Ham Sandwich‘s greatest seift so far in their brief but productive (four singles?) life has been to convince people that it’s Niamh’s show. She’s the obvious candidate: she’s attractive, she wears cool stuff, she doesn’t sound like a culchie eejit and she is, lest we forget, a girl. So she gets the magazine specials on girls in Irish indie, the most camera time on the Late Late Show. People take Ham Sandwich the same way they take Yeah Yeah Yeahs – it is the singer, and then the band. They’re wrong though. She’s an excellent singer without doubt, and her pose striking is den scoth, but it really is all about Podge. The difference between a good Ham Sandwich gig and a bad Ham Sandwich gig is almost entirely down to Podge’s behaviour. If he acts too much of a cock, tosses his guitar around too much, forgets to tune, grins when he should be singing or talks to his ubiquitous friends about matters concerning Meath-folk, the music can be ruined. And he drives the music too, he plays the key guitar parts and provides the unusual half of the vocal unison that seems to make Ham Sandwich stand out.
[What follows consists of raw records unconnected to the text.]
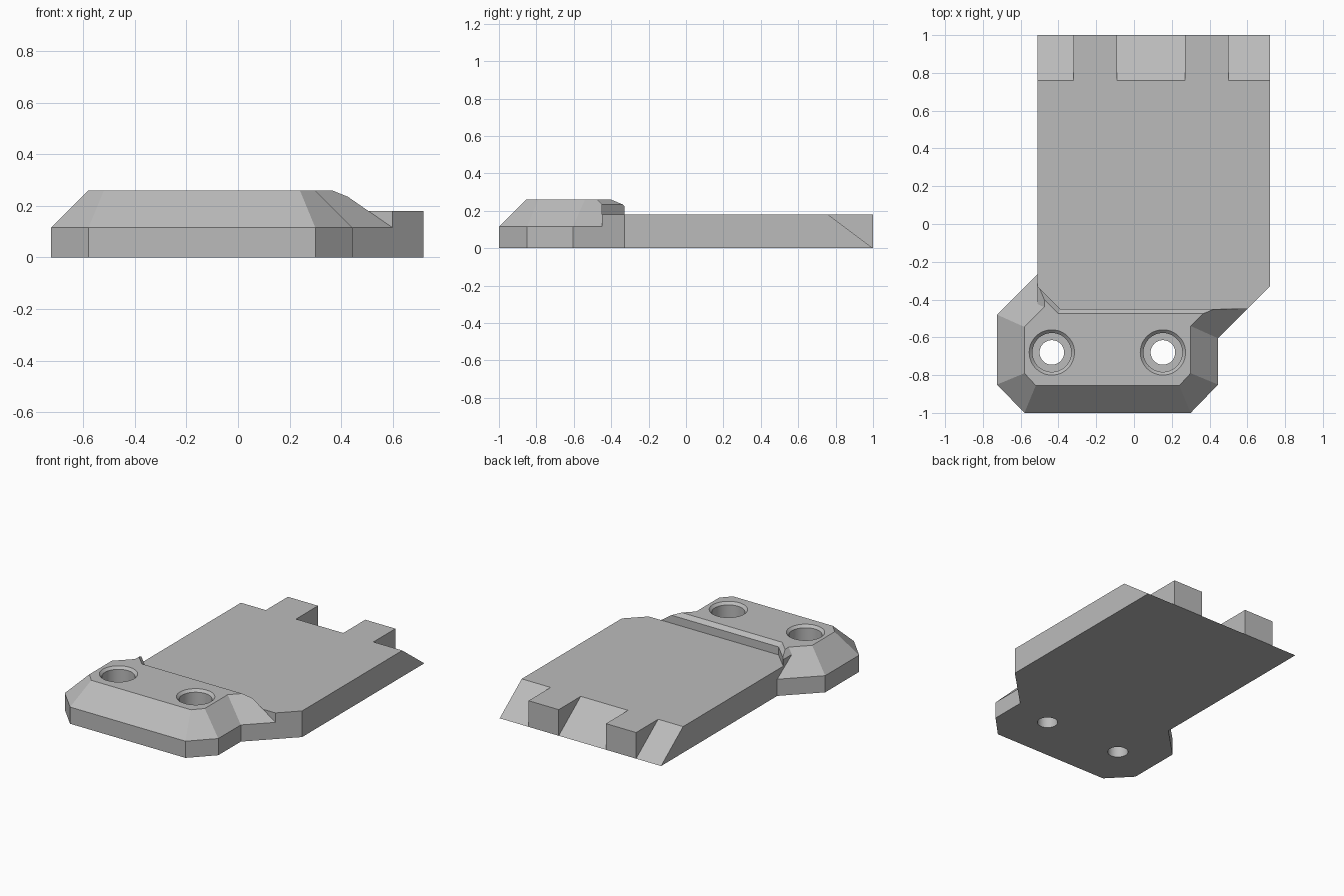
import bpy
import bmesh
import math
from mathutils import Vector

cube = bpy.data.objects.get("Cube")
if cube:
    bpy.data.objects.remove(cube, do_unlink=True)

PLATE_H, RIM_H, HEAD_H = 0.18, 0.115, 0.26
SIDE_X, WALL_Y = -0.51, -0.45

grey = bpy.data.materials.new("plain grey")
grey.use_nodes = True
colour = (0.5, 0.5, 0.5, 1)
grey.diffuse_color = colour
grey.node_tree.nodes["Principled BSDF"].inputs["Base Color"].default_value = colour


def loft(name, rings, cuts=()):
    """Stack closed rings of points, cap the ends, then trim by (point, normal) planes."""
    bm = bmesh.new()
    loops = [[bm.verts.new(p) for p in ring] for ring in rings]
    for low, high in zip(loops, loops[1:]):
        for i in range(len(low)):
            j = (i + 1) % len(low)
            bm.faces.new((low[i], low[j], high[j], high[i]))
    bm.faces.new(loops[0][::-1])
    bm.faces.new(loops[-1])
    for point, normal in cuts:
        bmesh.ops.bisect_plane(bm, geom=bm.verts[:] + bm.edges[:] + bm.faces[:],
                               plane_co=point, plane_no=Vector(normal).normalized(),
                               clear_outer=True)
        rim = [e for e in bm.edges if e.is_boundary]
        if rim:
            bmesh.ops.holes_fill(bm, edges=rim, sides=0)
    bmesh.ops.recalc_face_normals(bm, faces=bm.faces[:])
    mesh = bpy.data.meshes.new(name)
    bm.to_mesh(mesh)
    bm.free()
    mesh.materials.append(grey)
    obj = bpy.data.objects.new(name, mesh)
    bpy.context.collection.objects.link(obj)
    return obj


def prism(name, outline, height, cuts=()):
    return loft(name, [[(x, y, z) for x, y in outline] for z in (0, height)], cuts)


def combine(target, tool, operation):
    mod = target.modifiers.new(operation.lower(), 'BOOLEAN')
    mod.operation = operation
    mod.solver = 'EXACT'
    mod.object = tool
    tool.hide_render = True
    bpy.context.view_layer.objects.active = target
    bpy.ops.object.modifier_apply(modifier=mod.name)
    bpy.data.objects.remove(tool, do_unlink=True)


# Flat plate with a ramped rear end
plate = prism("mounting_plate",
              [(SIDE_X, WALL_Y), (0.6, WALL_Y), (0.72, -0.33), (0.72, 1), (SIDE_X, 1)],
              PLATE_H, [((0, 0.76, PLATE_H), (0, 0.18, 0.24))])

# Two square tabs standing in the ramp
for x0, x1 in ((-0.32, -0.09), (0.27, 0.5)):
    combine(plate, prism("rear_tab", [(x0, 0.7), (x1, 0.7), (x1, 1), (x0, 1)], PLATE_H), 'UNION')

# Bevelled head: upright rim, sloping sides, flat top
base = [(-0.36, -0.115), (-0.725, -0.48), (-0.725, -0.85), (-0.58, -1),
        (0.3, -1), (0.445, -0.85), (0.445, -0.605), (0.76, -0.29)]
top = [(-0.257, -0.222), (-0.58, -0.545), (-0.58, -0.79), (-0.52, -0.855),
       (0.24, -0.855), (0.3, -0.79), (0.3, -0.54), (0.657, -0.183)]
head_rings = [[(x, y, z) for x, y in outline]
              for outline, z in ((base, 0), (base, RIM_H), (top, HEAD_H))]

# The head is trimmed by a straight back wall, an angled corner and the plate side
back = [((0, WALL_Y, 0), (0, 1, 0)), ((0, WALL_Y, 0.235), (0, 1, 1))]
corner = (-0.39, WALL_Y, 0.235)
angled = [(corner, (1, 1, 0)), (corner, (1, 1, math.sqrt(2)))]
side = [((SIDE_X, 0, 0), (1, 0, 0))]
for name, cuts in (("head", back), ("head_corner", angled), ("head_flank", side)):
    combine(plate, loft(name, head_rings, cuts), 'UNION')

# Small peak where the angled corner meets the plate side
peak = prism("corner_peak", [(SIDE_X, -0.46), (-0.38, -0.46), (SIDE_X, -0.33)], HEAD_H,
             angled + [((-0.475, 0, HEAD_H), (-1, 0, 1))])
combine(plate, peak, 'UNION')

# Countersunk, stepped screw holes
SEGMENTS = 48
hole_profile = [(0.065, -0.05), (0.065, 0.1), (0.103, 0.1), (0.103, 0.243), (0.12, HEAD_H), (0.12, 0.3)]
for cx in (-0.435, 0.153):
    rings = [[(cx + r * math.cos(math.tau * i / SEGMENTS),
               -0.68 + r * math.sin(math.tau * i / SEGMENTS), z)
              for i in range(SEGMENTS)] for r, z in hole_profile]
    combine(plate, loft("screw_hole_cutter", rings), 'DIFFERENCE')

# Merge flat fragments and shade the round bores
bm = bmesh.new()
bm.from_mesh(plate.data)
bmesh.ops.remove_doubles(bm, verts=bm.verts[:], dist=0.0005)
bmesh.ops.dissolve_limit(bm, angle_limit=math.radians(0.5),
                         verts=bm.verts[:], edges=bm.edges[:])
bm.to_mesh(plate.data)
bm.free()
bpy.ops.object.select_all(action='DESELECT')
plate.select_set(True)
bpy.context.view_layer.objects.active = plate
bpy.ops.object.shade_smooth_by_angle(angle=math.radians(20))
Luckily enough, he was on his best behaviour tonight. Ham Sandwich opened Tripod on Saturday for some reason, and even though I missed the beginning due to bookshop duties, I had a lot of fun. Smart money is on the early slot and the good behaviour being down to industry presence, and I would love to see a Ham Sandwich album on a good label. Their recordings to date have been great, but nailing down a live show has sometimes eluded them. Tonight they look polished though. They looked like they belonged in Tripod (due to the guitarist’s slightly-less-endearing-than-Barra-Immediate rock and roll posing and to Niamh’s inimitable presence even if it does seem a little affected when Podge is grinning at her and she’s pretending to be serious), and they seemed like they could do it anywhere. It would be lovely to see England like Ham Sandwich. Thing is though, it’s not just polish or even just catchy songs. There are those moments where something cracks and you realise that there really is something going on in Kells. The guitar crash bridge in Click Click Boom (played by Podge mostly from the ground but at least fully clothed and not grinning too heavily) sounded intense tonight, and the drop into the chorus in Sad Songs is proof in dark times (like, hypothetically, after an embarassingly bad Tower Records in-store) that Ham Sandwich are at the top of Irish indie on their own merits. They could make it, even, if they get a good bounce.